GREY2K is now pushing for even more regulation of the dog racing industry. Thanks to the group's efforts, state lawmakers passed a measure requiring track operators to notify the state within 18 hours of a greyhound's death. That reporting requirement went into effect in last May, with GREY2K noting reports of 74 dog deaths at a track or racing kennel statewide by the end of 2013.

"The report will show that greyhounds suffer heat strokes, they break their legs, or they simple die of exhaustion," Dorchak says.

We pulled state records and were able to verify that at lease 5 greyhound deaths occurred right here at the Sarasota Kennel Club during the May-December time period. But the report from the state does not show what caused those deaths.

The report is not without controversy, and representatives from the American Greyhound Council dispute Grey2K's claim that 74 greyhounds died statewide.

"GREY2K is out to eliminate the industry and abolish the industry, so I'm not sure their a credible source of information on the issue," says the American Greyhound Council's Marsha Kelly. "Having said that, anytime there is a report of a greyhound fatality we take it very seriously."

Kelly says the group has contacted the state to get the report, and they have and will continue to work to make sure all greyhounds are safe.

"As a statistical fact, the number of injuries in greyhound racing is very small, with fewer than one half of one percent result in an injury," Kelly says. "Greyhound racing has worked very hard over the last decade or more to reduce injuries."
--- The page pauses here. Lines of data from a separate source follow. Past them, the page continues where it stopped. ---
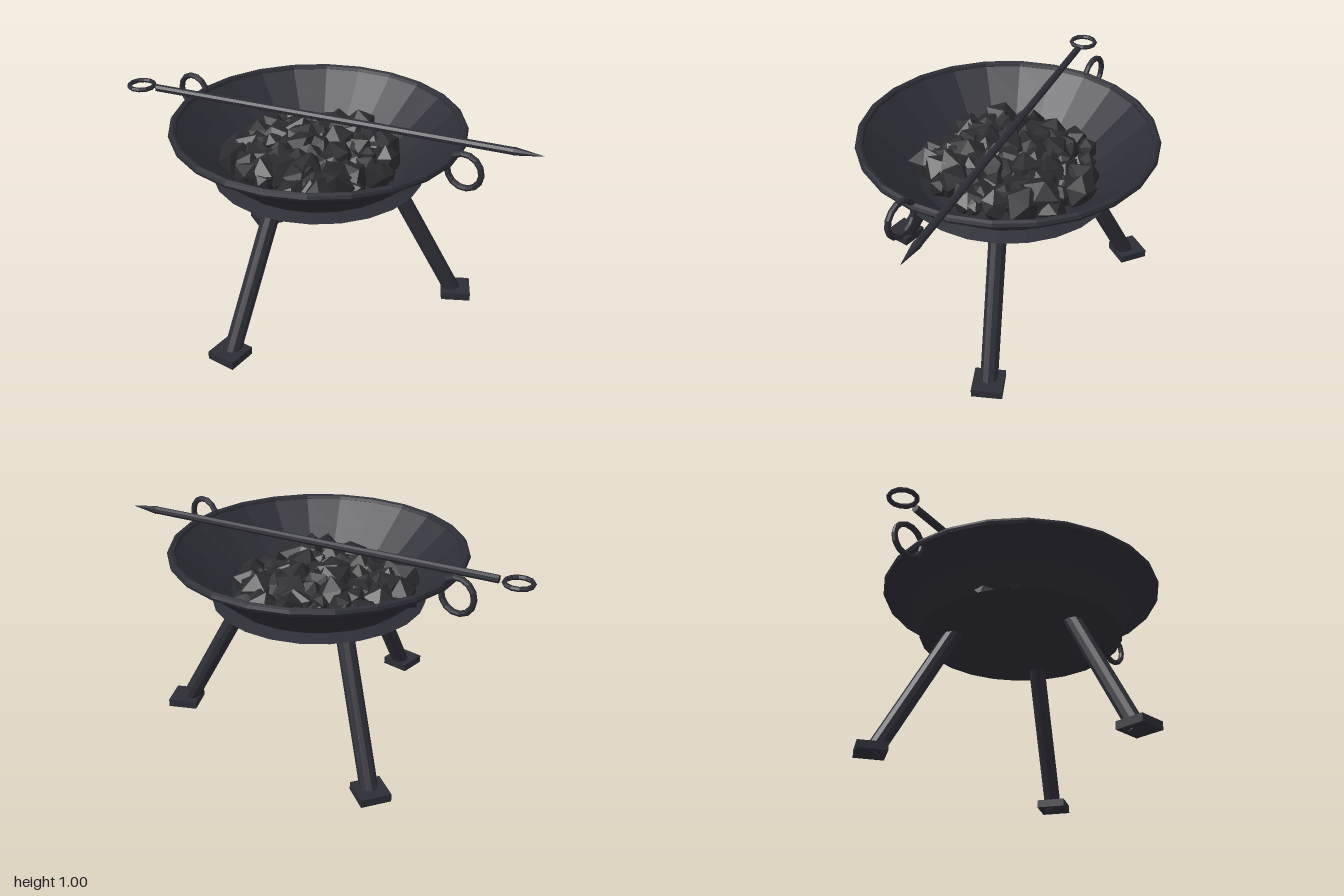
import * as THREE from 'three';
import { mergeVertices, mergeGeometries } from 'three/addons/utils/BufferGeometryUtils.js';

// Small seeded generator so the coals are always the same
function seeded(seed) {
  return () => {
    seed = (seed * 16807) % 2147483647;
    return seed / 2147483647;
  };
}

// Faceted normals for low-poly surfaces
function faceted(geometry) {
  const g = geometry.index ? geometry.toNonIndexed() : geometry;
  g.computeVertexNormals();
  return g;
}

function lathe(points, sides) {
  return faceted(new THREE.LatheGeometry(points.map(([x, y]) => new THREE.Vector2(x, y)), sides));
}

// Straight round bar between two points
function bar(a, b, radiusA, radiusB, sides) {
  const dir = b.clone().sub(a);
  const g = new THREE.CylinderGeometry(radiusB, radiusA, dir.length(), sides);
  g.applyQuaternion(new THREE.Quaternion().setFromUnitVectors(new THREE.Vector3(0, 1, 0), dir.normalize()));
  const mid = a.clone().add(b).multiplyScalar(0.5);
  return faceted(g.translate(mid.x, mid.y, mid.z));
}

// Irregular lump: an icosahedron with its corners pushed in and out
function lump(rand, size) {
  let g = new THREE.IcosahedronGeometry(size, 0);
  g.deleteAttribute('normal');
  g.deleteAttribute('uv');
  g = mergeVertices(g);
  const p = g.attributes.position;
  for (let i = 0; i < p.count; i++) {
    const k = 0.78 + rand() * 0.44;
    p.setXYZ(i, p.getX(i) * k, p.getY(i) * k, p.getZ(i) * k);
  }
  g.rotateX(rand() * 6.28).rotateY(rand() * 6.28);
  return faceted(g);
}

export function createModel() {
  const model = new THREE.Group();
  model.name = 'firePit';
  const iron = new THREE.MeshStandardMaterial({ color: 0x2d2d36 });
  iron.name = 'dark iron';
  const charcoal = new THREE.MeshStandardMaterial({ color: 0x2b2b2f });
  charcoal.name = 'charcoal';

  const add = (parent, name, geometry, material = iron) => {
    const mesh = new THREE.Mesh(geometry, material);
    mesh.name = name;
    parent.add(mesh);
    return mesh;
  };

  // Everything but the poker sits around the bowl's axis
  const brazier = new THREE.Group();
  brazier.name = 'brazier';
  brazier.position.set(-0.003, 0, -0.033);
  model.add(brazier);

  // Bowl with thin walls
  add(brazier, 'bowl', lathe([
    [0, 0.675], [0.40, 0.675], [0.425, 0.705], [0.55, 0.815], [0.672, 0.915],
    [0.655, 0.928], [0.53, 0.82], [0.41, 0.72], [0.36, 0.70], [0, 0.695],
  ], 24));

  // Rolled rim
  const rim = new THREE.TorusGeometry(0.667, 0.019, 8, 24).rotateX(Math.PI / 2);
  add(brazier, 'rim', faceted(rim)).position.y = 0.923;

  // Base plate with a flared lip
  add(brazier, 'basePlate', lathe([
    [0, 0.663], [0.41, 0.663], [0.497, 0.69], [0.43, 0.705], [0, 0.705],
  ], 24));

  // Ring handles on both sides
  for (const side of [-1, 1]) {
    const ring = faceted(new THREE.TorusGeometry(0.08, 0.014, 8, 14));
    add(brazier, side > 0 ? 'leftHandle' : 'rightHandle', ring).position.set(side * 0.741, 0.905, 0);
  }

  // Three splayed legs with square feet
  for (let i = 0; i < 3; i++) {
    const leg = new THREE.Group();
    leg.name = ['frontLeg', 'leftLeg', 'rightLeg'][i];
    leg.rotation.y = -0.026 + (i * Math.PI * 2) / 3;
    brazier.add(leg);
    add(leg, 'legTube', bar(new THREE.Vector3(0, 0.02, 0.686), new THREE.Vector3(0, 0.69, 0.325), 0.041, 0.041, 10));
    add(leg, 'foot', new THREE.BoxGeometry(0.14, 0.038, 0.14)).position.set(0, 0.041, 0.69);
  }

  // Heap of coals, spread as a sunflower spiral and higher in the middle
  const rand = seeded(4217);
  const coals = [];
  const count = 85;
  for (let i = 0; i < count; i++) {
    const r = 0.38 * Math.sqrt((i + 0.5) / count);
    const a = i * 2.39996 + rand() * 0.4;
    const size = 0.045 + rand() * 0.05;
    const y = 0.735 + 0.045 * (1 - r / 0.38) + rand() * 0.025;
    coals.push(lump(rand, size).translate(r * Math.cos(a) - 0.03, y, r * Math.sin(a)));
  }
  add(brazier, 'coals', mergeGeometries(coals), charcoal);

  // Poker resting across the rim
  const poker = new THREE.Group();
  poker.name = 'poker';
  model.add(poker);
  const start = new THREE.Vector3(-0.845, 0.953, 0.125);
  const neck = new THREE.Vector3(0.87, 0.953, -0.232);
  const tip = new THREE.Vector3(0.998, 0.953, -0.259);
  add(poker, 'pokerRod', bar(start, neck, 0.018, 0.018, 8));
  add(poker, 'pokerTip', bar(neck, tip, 0.02, 0.001, 8));
  const loop = new THREE.TorusGeometry(0.061, 0.011, 6, 12).rotateX(Math.PI / 2);
  add(poker, 'pokerRing', faceted(loop)).position.set(-0.928, 0.953, 0.142);

  return model;
}
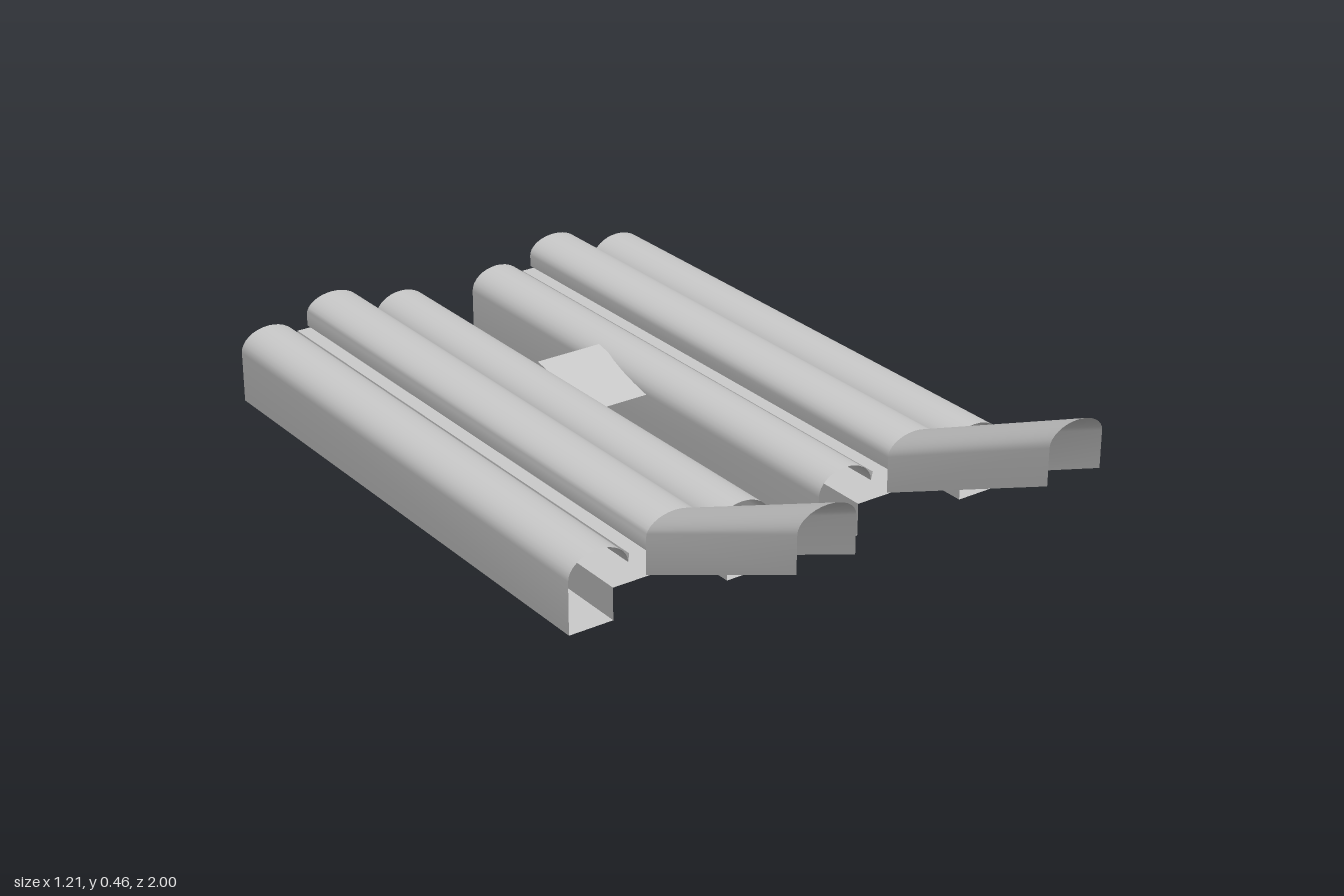
import * as THREE from 'three';
import { toCreasedNormals } from 'three/addons/utils/BufferGeometryUtils.js';

const material = new THREE.MeshStandardMaterial({ color: 0xcccccc, side: THREE.DoubleSide });

// Half-ellipse arch running from x0 to x1 above the height y
function arch(x0, x1, y, rise, steps = 16) {
  const points = [];
  for (let i = 0; i <= steps; i++) {
    const a = (Math.PI * i) / steps;
    points.push([(x0 + x1) / 2 + ((x0 - x1) / 2) * Math.cos(a), y + rise * Math.sin(a)]);
  }
  return points;
}

// Open sheet: a profile of [x, y] swept through stations of [z, lift]
function sweep(name, profile, stations) {
  const positions = [];
  const index = [];
  const n = profile.length;
  for (const [z, lift] of stations) {
    for (const [x, y] of profile) positions.push(x, y + lift, z);
  }
  for (let s = 0; s < stations.length - 1; s++) {
    for (let i = 0; i < n - 1; i++) {
      const a = s * n + i;
      index.push(a, a + n, a + 1, a + 1, a + n, a + n + 1);
    }
  }
  const geometry = new THREE.BufferGeometry();
  geometry.setAttribute('position', new THREE.Float32BufferAttribute(positions, 3));
  geometry.setIndex(index);
  const mesh = new THREE.Mesh(toCreasedNormals(geometry, 0.6), material);
  mesh.name = name;
  return mesh;
}

function createHalf(side) {
  const half = new THREE.Group();
  half.name = side > 0 ? 'leftPontoon' : 'rightPontoon';
  const body = [[0.47, 0], [-0.985, 0]];
  const middle = [[0.26, 0.15], ...arch(0.26, 0.41, 0.18, 0.045), [0.41, 0.15]];
  const parts = [
    // Rounded side floats joined to the middle tube by narrow valleys
    ['innerFloatTop', [[0.07, 0], ...arch(0.07, 0.22, 0.13, 0.055), [0.225, 0.15], [0.26, 0.15]], body],
    ['outerFloatTop', [[0.41, 0.15], [0.447, 0.15], ...arch(0.45, 0.605, 0.13, 0.055), [0.605, 0]], body],
    // Channel underside with the raised plate between the floats
    ['underside', [[0.07, 0], [0.185, 0], [0.185, 0.08], [0.49, 0.08], [0.49, 0], [0.605, 0]], body],
    ['middleTube', middle, [[0.48, 0], [-1, 0]]],
    // Open-bottomed arm rising towards the front
    ['frontArm', [[0.26, 0.09], ...arch(0.26, 0.41, 0.18, 0.045), [0.41, 0.09]], [[1, 0.23], [0.48, 0]]],
  ];
  for (const [name, profile, stations] of parts) {
    half.add(sweep(name, profile.map(([x, y]) => [x * side, y]), stations));
  }
  return half;
}

export function createModel() {
  const model = new THREE.Group();
  model.name = 'twinPontoon';
  for (const side of [1, -1]) model.add(createHalf(side));

  // Sloping link between the two inner floats
  const link = sweep('connector', [[-0.09, 0.13], [0.09, 0.13]], [[-0.2, 0], [-0.43, 0.045]]);
  model.add(link);
  return model;
}
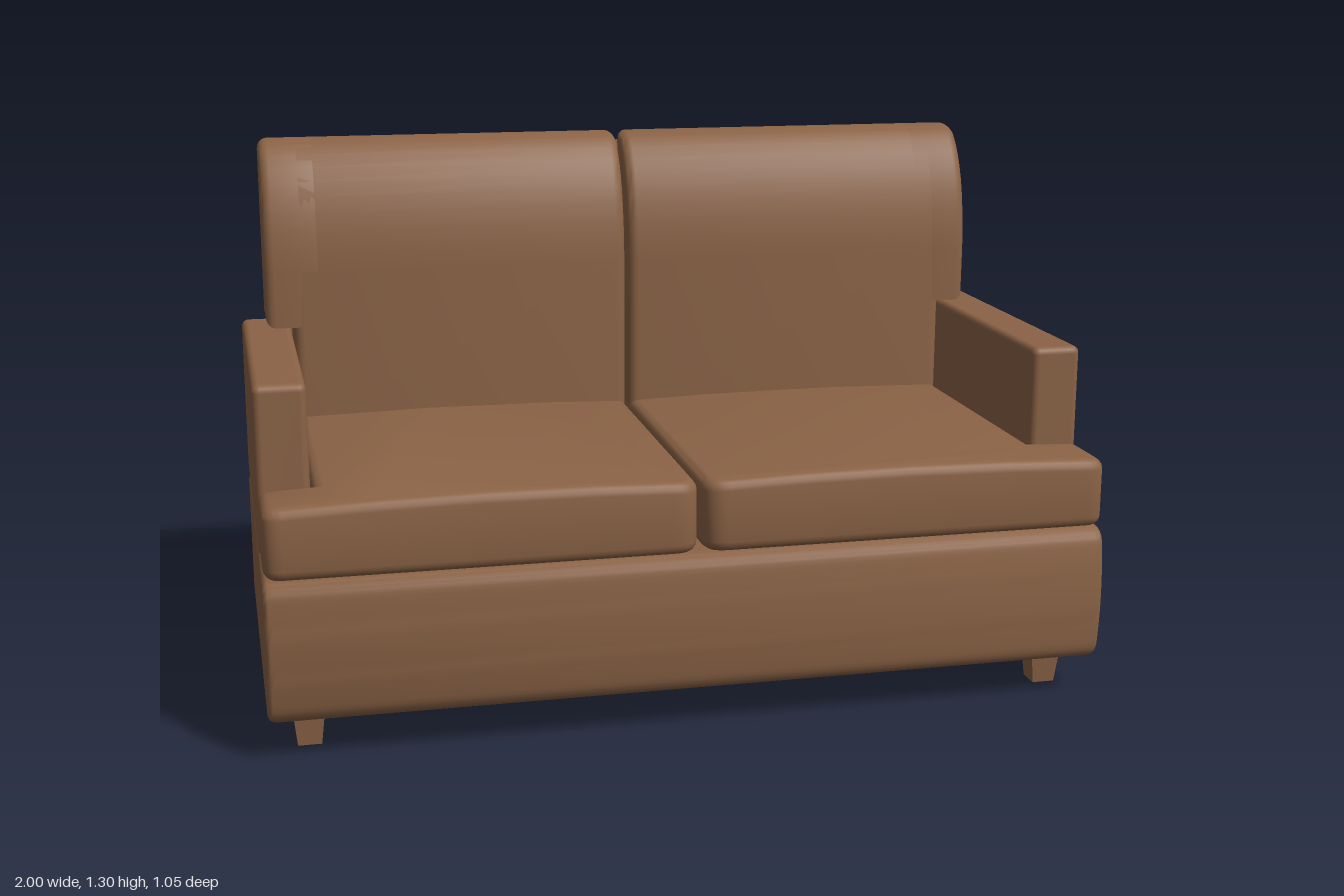
import * as THREE from 'three';
import { toCreasedNormals } from 'three/addons/utils/BufferGeometryUtils.js';
import { RoundedBoxGeometry } from 'three/addons/geometries/RoundedBoxGeometry.js';

const fabric = new THREE.MeshStandardMaterial({ color: 0x8b6346 });

// Polygon of [x, y, radius] corners, each rounded when it has a radius.
function roundedShape(corners) {
  const pts = corners.map(([x, y]) => new THREE.Vector2(x, y));
  const shape = new THREE.Shape();
  pts.forEach((p, i) => {
    const r = corners[i][2] || 0;
    const toward = (q) => p.clone().add(q.clone().sub(p).setLength(r));
    const a = toward(pts[(i + pts.length - 1) % pts.length]);
    const b = toward(pts[(i + 1) % pts.length]);
    if (i === 0) shape.moveTo(a.x, a.y);
    else shape.lineTo(a.x, a.y);
    if (r) shape.quadraticCurveTo(p.x, p.y, b.x, b.y);
  });
  shape.closePath();
  return shape;
}

// Extrusion from 0 to length whose bevel stays inside the outline.
function softExtrude(shape, length, bevel) {
  return new THREE.ExtrudeGeometry(shape, {
    depth: length - 2 * bevel, curveSegments: 8, bevelEnabled: true,
    bevelThickness: bevel, bevelSize: bevel, bevelOffset: -bevel, bevelSegments: 4,
  }).translate(0, 0, bevel);
}

// Side profile drawn as (-z, y), swept from x0 to x1.
function sweepX(shape, x0, x1, bevel) {
  return softExtrude(shape, x1 - x0, bevel).rotateY(Math.PI / 2).translate(x0, 0, 0);
}

// Back cushion side profile: upright face curling over to the top.
function backProfile(bottom) {
  const s = new THREE.Shape();
  s.moveTo(0.485, bottom);
  s.lineTo(0.485, 1.305);
  s.lineTo(0.465, 1.304);
  s.quadraticCurveTo(0.44, 1.3, 0.42, 1.29);
  s.quadraticCurveTo(0.32, 1.2, 0.315, 0.98);
  s.lineTo(0.317, bottom);
  s.closePath();
  return s;
}

// Seat cushion widening in front of the arm, with a slightly crowned top.
function seatCushion(side) {
  const plan = [
    [0.004, -0.515, 0.06], [0.25, -0.515], [0.5, -0.515], [0.75, -0.515],
    [0.996, -0.515, 0.045], [0.996, -0.332, 0.03], [0.872, -0.332],
    [0.872, 0.48], [0.5, 0.48], [0.25, 0.48], [0.004, 0.48],
  ].map(([x, y, r]) => [side * x, y, r]);
  const geo = softExtrude(roundedShape(plan), 0.18, 0.025);
  geo.rotateX(-Math.PI / 2).translate(0, 0.43, 0);
  const pos = geo.attributes.position;
  for (let i = 0; i < pos.count; i++) {
    const k = (Math.abs(pos.getX(i)) - 0.45) / 0.55;
    if (pos.getY(i) > 0.52) pos.setY(i, pos.getY(i) - 0.015 * k * k);
  }
  return geo;
}

export function createModel() {
  const group = new THREE.Group();
  const add = (name, geometry, smooth = true) => {
    const mesh = new THREE.Mesh(smooth ? toCreasedNormals(geometry, 0.65) : geometry, fabric);
    mesh.name = name;
    group.add(mesh);
    return mesh;
  };

  // Base with a bulging front
  const base = roundedShape([
    [0.485, 0.09, 0.04], [0.485, 0.427, 0.04], [-0.508, 0.427, 0.045],
    [-0.53, 0.26, 0.11], [-0.508, 0.09, 0.045],
  ]);
  add('base', sweepX(base, -1, 1, 0.02));

  // Flat panel behind the sofa
  add('backPanel', new THREE.BoxGeometry(1.8, 1.155, 0.037).translate(0, 0.6975, -0.5065), false);

  for (const side of [1, -1]) {
    const label = side > 0 ? 'left' : 'right';
    const span = (a, b) => (side > 0 ? [a, b] : [-b, -a]);

    add(label + 'SeatCushion', seatCushion(side));

    // Back cushion: body between the arms, plus an ear resting on the arm
    add(label + 'BackCushion', sweepX(backProfile(0.57), ...span(0.004, 0.87), 0.025));
    add(label + 'BackCushionEar', sweepX(backProfile(0.837), ...span(0.78, 0.94), 0.025));

    // Arm
    add(label + 'Arm', new RoundedBoxGeometry(0.123, 0.405, 0.81, 3, 0.018)
      .translate(side * 0.9375, 0.6325, -0.08), false);

    // Tapered square feet
    for (const [end, z] of [['Front', 0.378], ['Back', -0.39]]) {
      const foot = new THREE.CylinderGeometry(0.054, 0.039, 0.1, 4).toNonIndexed();
      foot.rotateY(Math.PI / 4).translate(side * 0.905, 0.05, z);
      foot.computeVertexNormals();
      add(label + end + 'Foot', foot, false);
    }
  }
  return group;
}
The issues surrounding greyhound racing are expected to take center stage in Tallahassee Wednesday, when GREY2K and the ASPCA officially present their report in the hopes of getting more regulations passed.